• **EXERCISE**
The answer must consist of every line in the data below that holds the word "name".

· · ·

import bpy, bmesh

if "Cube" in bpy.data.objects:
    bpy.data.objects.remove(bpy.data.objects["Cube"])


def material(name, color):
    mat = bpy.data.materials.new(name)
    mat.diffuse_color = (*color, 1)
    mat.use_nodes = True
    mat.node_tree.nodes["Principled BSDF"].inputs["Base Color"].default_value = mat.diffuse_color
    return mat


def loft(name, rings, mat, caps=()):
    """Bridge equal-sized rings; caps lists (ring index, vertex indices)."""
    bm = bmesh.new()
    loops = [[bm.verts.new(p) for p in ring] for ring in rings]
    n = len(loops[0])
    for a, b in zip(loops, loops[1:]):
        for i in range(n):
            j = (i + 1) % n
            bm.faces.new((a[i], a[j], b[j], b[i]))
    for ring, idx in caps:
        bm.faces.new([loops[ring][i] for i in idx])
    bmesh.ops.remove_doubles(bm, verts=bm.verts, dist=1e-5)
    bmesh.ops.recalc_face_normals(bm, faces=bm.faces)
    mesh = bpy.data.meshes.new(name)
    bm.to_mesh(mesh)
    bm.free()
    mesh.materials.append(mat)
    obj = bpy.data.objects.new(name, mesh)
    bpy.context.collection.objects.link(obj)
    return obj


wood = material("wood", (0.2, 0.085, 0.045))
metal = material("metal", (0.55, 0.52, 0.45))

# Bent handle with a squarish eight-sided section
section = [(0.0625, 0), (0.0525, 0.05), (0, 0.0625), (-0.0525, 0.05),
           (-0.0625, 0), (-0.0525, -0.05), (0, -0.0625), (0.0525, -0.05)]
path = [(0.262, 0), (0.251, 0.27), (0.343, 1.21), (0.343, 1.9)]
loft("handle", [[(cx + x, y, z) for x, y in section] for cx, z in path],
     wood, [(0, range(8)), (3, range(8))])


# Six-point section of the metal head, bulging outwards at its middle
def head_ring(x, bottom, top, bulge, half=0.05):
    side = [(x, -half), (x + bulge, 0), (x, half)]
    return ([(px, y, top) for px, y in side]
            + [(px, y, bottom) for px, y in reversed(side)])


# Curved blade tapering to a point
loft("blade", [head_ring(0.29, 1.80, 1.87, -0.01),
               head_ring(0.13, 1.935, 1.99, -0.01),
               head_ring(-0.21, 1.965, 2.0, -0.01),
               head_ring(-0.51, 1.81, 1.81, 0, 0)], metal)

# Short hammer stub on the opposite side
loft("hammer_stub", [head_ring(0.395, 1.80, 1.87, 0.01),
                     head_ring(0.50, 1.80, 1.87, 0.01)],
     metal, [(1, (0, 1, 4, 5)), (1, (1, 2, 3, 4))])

· · ·

• **ANSWER TO THIS PROBLEM**
def material(name, color):
    mat = bpy.data.materials.new(name)
def loft(name, rings, mat, caps=()):
    mesh = bpy.data.meshes.new(name)
    obj = bpy.data.objects.new(name, mesh)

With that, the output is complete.